The world's largest registration walking event is the International Four Days Marches Nijmegen. The annual Labor Day walk on Mackinac Bridge draws over sixty thousand participants. The Chesapeake Bay Bridge walk annually draws over fifty thousand participants. Walks are often organized as charity events with walkers seeking sponsors to raise money for a specific cause. Charity walks range in length from two mile or five km walks to as far as fifty miles (eighty km). The MS Challenge Walk is an example of a fifty mile walk which raises money to fight multiple sclerosis. The Oxfam Trailwalker is a one hundred km event.

Sheep walking along a road

In Britain, the Ramblers' Association is the biggest organisation that looks after the interests of walkers. A registered charity, it has 139 000 members.

As transportation

Walking is also the most basic and common mode of transportation. People around the world use it to get to work, school, do their shopping and to wherever it is the most convenient way.

There has been a recent focus among urban planners in some communities to create pedestrian-friendly areas and roads, allowing commuting, shopping and recreation to be done on foot. Some communities are at least partially car-free, making them particularly supportive of walking and other modes of transportation. In the United States, the Active Living network is an example of a concerted effort to develop communities more friendly to walking and other physical activities.

On roads with no sidewalks, pedestrians should always walk facing the oncoming traffic for their own and other peoples' safety.

When distances are too great to be convenient, walking can be combined with other modes of transportation, such as cycling, public transport, car sharing, carpooling, hitchhiking, ride sharing, car rentals and taxis. These methods may be more efficient or desirable than private car ownership.

In robotics

The first successful attempts at walking robots tended to have 6 legs. The number of legs was reduced as microprocessor technology advanced, and there are now a number of robots that can walk on 2 legs, albeit not nearly as well as a human being.

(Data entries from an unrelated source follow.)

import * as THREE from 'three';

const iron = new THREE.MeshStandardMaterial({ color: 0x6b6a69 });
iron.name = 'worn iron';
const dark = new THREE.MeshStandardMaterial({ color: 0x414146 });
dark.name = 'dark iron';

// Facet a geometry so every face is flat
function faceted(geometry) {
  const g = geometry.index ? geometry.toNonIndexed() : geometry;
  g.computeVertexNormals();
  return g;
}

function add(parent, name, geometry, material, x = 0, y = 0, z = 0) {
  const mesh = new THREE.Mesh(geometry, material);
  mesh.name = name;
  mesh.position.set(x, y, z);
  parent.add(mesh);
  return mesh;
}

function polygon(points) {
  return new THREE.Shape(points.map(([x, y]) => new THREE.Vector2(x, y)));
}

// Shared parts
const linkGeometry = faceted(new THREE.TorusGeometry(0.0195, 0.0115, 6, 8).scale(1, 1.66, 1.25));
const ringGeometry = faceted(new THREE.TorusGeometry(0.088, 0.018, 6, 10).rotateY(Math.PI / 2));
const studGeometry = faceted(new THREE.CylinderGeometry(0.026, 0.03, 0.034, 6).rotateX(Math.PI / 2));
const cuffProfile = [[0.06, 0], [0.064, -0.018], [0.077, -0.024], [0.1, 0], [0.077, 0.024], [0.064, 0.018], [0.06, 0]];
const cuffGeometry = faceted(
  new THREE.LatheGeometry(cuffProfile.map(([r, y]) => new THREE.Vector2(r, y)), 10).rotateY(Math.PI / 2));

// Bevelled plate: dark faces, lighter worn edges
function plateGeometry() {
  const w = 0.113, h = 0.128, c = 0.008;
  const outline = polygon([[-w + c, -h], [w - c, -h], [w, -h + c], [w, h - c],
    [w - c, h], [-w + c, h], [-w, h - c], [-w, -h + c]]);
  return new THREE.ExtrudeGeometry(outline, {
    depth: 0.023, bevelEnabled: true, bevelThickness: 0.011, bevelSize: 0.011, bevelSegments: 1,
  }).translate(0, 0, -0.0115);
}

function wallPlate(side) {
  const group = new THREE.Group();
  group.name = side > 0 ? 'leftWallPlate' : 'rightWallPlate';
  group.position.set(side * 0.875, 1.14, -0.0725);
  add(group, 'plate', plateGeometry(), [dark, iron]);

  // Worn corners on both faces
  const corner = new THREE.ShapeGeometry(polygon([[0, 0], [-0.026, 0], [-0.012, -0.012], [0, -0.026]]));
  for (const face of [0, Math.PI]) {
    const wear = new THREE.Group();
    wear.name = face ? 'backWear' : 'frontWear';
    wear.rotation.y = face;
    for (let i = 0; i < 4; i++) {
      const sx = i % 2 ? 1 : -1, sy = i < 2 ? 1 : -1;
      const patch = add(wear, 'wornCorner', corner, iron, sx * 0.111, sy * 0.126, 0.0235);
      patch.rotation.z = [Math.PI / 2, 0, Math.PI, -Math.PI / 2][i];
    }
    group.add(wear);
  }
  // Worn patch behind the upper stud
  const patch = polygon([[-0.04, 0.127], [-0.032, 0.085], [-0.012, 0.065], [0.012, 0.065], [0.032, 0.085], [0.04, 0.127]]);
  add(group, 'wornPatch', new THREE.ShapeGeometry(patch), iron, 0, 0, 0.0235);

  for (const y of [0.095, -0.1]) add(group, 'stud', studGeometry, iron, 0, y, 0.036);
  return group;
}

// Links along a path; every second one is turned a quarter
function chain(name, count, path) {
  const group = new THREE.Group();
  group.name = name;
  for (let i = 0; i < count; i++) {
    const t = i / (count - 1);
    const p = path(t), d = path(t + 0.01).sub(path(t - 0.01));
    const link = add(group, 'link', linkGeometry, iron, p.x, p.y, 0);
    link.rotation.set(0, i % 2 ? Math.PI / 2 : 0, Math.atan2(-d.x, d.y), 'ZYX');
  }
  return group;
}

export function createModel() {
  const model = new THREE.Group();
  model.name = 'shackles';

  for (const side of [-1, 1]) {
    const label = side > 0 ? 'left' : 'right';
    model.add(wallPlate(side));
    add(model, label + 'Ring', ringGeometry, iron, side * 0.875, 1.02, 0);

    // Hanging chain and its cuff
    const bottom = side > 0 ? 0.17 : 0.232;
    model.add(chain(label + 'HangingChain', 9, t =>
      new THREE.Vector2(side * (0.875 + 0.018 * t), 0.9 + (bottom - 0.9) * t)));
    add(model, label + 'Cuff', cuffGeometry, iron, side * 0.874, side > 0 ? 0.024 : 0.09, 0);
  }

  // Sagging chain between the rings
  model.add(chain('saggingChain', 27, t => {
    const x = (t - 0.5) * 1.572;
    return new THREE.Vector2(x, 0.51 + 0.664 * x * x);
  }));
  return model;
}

Health benefits

Moe steps of walking per day are associated with reduced mortality[1].

Increasing walking by 2000 steps per day is associated with reduced mortality[2]. In older women, walking at least 4000 total steps per day is associated with lower mortality.

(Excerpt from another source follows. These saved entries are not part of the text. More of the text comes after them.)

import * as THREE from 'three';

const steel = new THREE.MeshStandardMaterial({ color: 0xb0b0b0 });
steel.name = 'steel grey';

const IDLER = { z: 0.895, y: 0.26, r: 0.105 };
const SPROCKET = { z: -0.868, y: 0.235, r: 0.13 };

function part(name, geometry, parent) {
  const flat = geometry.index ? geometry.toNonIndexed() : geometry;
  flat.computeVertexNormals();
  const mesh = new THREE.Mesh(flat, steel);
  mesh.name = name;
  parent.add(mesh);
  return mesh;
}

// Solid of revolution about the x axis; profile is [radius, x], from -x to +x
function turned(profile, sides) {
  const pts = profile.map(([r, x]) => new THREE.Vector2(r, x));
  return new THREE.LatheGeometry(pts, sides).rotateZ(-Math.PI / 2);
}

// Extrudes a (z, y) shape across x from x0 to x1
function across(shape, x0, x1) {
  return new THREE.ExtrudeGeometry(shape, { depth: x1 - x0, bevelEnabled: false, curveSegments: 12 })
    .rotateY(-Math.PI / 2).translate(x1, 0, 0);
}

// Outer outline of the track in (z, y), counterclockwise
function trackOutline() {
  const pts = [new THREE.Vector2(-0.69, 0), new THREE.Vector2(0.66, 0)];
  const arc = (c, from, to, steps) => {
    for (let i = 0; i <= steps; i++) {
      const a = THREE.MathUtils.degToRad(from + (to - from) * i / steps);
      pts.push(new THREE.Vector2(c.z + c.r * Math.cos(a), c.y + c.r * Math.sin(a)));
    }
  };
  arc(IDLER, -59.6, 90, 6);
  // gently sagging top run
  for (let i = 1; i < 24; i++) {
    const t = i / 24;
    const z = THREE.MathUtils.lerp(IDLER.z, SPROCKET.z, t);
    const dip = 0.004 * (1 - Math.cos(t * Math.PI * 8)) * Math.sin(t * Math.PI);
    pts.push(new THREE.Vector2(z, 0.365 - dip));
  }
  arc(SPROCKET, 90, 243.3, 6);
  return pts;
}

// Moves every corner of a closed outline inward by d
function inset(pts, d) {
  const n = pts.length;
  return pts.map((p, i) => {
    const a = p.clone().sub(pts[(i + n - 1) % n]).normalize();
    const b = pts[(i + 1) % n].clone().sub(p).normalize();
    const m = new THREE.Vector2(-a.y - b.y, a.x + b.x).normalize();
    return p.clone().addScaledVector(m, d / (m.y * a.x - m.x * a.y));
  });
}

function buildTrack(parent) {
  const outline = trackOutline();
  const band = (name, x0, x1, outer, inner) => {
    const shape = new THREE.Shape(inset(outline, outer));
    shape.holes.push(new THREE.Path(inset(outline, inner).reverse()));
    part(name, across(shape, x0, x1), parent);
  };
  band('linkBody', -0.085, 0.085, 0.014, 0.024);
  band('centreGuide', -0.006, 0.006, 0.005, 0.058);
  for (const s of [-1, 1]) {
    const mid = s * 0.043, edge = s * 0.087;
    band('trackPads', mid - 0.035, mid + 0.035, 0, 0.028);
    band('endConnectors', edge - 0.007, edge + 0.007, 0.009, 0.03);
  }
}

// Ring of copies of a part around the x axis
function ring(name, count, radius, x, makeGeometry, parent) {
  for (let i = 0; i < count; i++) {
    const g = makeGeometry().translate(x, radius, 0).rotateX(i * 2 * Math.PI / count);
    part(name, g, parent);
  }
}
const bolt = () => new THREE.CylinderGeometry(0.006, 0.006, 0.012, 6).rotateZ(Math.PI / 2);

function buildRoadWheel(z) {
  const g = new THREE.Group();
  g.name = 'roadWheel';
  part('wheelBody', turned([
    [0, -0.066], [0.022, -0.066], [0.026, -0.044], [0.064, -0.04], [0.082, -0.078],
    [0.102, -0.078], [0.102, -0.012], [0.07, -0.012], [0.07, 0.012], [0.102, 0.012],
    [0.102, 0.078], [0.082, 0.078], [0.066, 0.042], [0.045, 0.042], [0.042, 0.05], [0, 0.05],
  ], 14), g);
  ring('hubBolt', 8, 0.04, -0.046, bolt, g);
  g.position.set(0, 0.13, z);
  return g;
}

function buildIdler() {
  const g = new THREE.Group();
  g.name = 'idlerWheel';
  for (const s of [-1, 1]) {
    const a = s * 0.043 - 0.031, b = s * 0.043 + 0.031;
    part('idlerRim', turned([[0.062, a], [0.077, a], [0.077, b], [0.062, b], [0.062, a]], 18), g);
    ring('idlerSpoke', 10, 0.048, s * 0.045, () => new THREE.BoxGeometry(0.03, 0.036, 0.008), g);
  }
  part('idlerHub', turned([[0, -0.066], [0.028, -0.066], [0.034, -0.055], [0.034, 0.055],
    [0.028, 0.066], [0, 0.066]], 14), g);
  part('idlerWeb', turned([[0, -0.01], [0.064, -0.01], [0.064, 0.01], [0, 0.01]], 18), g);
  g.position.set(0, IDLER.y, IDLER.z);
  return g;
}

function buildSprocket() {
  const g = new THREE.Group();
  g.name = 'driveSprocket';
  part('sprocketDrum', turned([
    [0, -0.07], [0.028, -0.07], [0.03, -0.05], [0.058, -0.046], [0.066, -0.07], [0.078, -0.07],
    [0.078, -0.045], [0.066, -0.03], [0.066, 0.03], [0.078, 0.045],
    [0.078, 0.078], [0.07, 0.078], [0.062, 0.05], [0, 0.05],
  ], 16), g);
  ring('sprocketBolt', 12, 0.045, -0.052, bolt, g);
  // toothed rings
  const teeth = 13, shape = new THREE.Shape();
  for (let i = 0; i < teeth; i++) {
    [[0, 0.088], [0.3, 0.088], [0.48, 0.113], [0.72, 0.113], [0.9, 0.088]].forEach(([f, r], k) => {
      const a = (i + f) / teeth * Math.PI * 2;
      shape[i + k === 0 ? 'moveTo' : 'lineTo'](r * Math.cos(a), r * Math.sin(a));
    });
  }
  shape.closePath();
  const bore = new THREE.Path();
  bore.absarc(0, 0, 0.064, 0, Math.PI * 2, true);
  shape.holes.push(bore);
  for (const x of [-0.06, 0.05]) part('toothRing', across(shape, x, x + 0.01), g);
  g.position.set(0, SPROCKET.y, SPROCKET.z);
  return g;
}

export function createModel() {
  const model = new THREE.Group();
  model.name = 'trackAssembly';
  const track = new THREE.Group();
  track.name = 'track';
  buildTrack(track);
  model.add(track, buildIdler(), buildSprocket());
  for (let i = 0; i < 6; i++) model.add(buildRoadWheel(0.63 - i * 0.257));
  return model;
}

Pedometers may help achieve goals[3][4][5].

External links

de:Gehen fy:Kuiersport he:הליכה nl:Wandelen fi:Kävely sv:gång th:เดิน yi:גיין Template:Jb1


  1. Dwyer T, Pezic A, Sun C, Cochrane J, Venn A, Srikanth V; et al. (2015). "Objectively Measured Daily Steps and Subsequent Long Term All-Cause Mortality: The Tasped Prospective Cohort Study". PLoS One. 10 (11): e0141274. doi:10.1371/journal.pone.0141274. PMC 4633039. PMID 26536618.
  2. Kraus WE, Janz KF, Powell KE, Campbell WW, Jakicic JM, Troiano RP; et al. (2019). "Daily Step Counts for Measuring Physical Activity Exposure and Its Relation to Health". Med Sci Sports Exerc. 51 (6): 1206–1212. doi:10.1249/MSS.0000000000001932. PMC 6527133 Check |pmc= value (help). PMID 31095077.
  3. de Vries HJ, Kooiman TJ, van Ittersum MW, van Brussel M, de Groot M (2016). "Do activity monitors increase physical activity in adults with overweight or obesity? A systematic review and meta-analysis". Obesity (Silver Spring). 24 (10): 2078–91. doi:10.1002/oby.21619. PMID 27670401.
  4. Dasgupta K, Rosenberg E, Joseph L, Cooke AB, Trudeau L, Bacon SL; et al. (2017). "Physician step prescription and monitoring to improve ARTERial health (SMARTER): A randomized controlled trial in patients with type 2 diabetes and hypertension". Diabetes Obes Metab. 19 (5): 695–704. doi:10.1111/dom.12874. PMC 5412851. PMID 28074635.
  5. McKay J, Wright A, Lowry R, Steele K, Ryde G, Mutrie N (2009). "Walking on prescription: the utility of a pedometer pack for increasing physical activity in primary care". Patient Educ Couns. 76 (1): 71–6. doi:10.1016/j.pec.2008.11.004. PMID 19097843.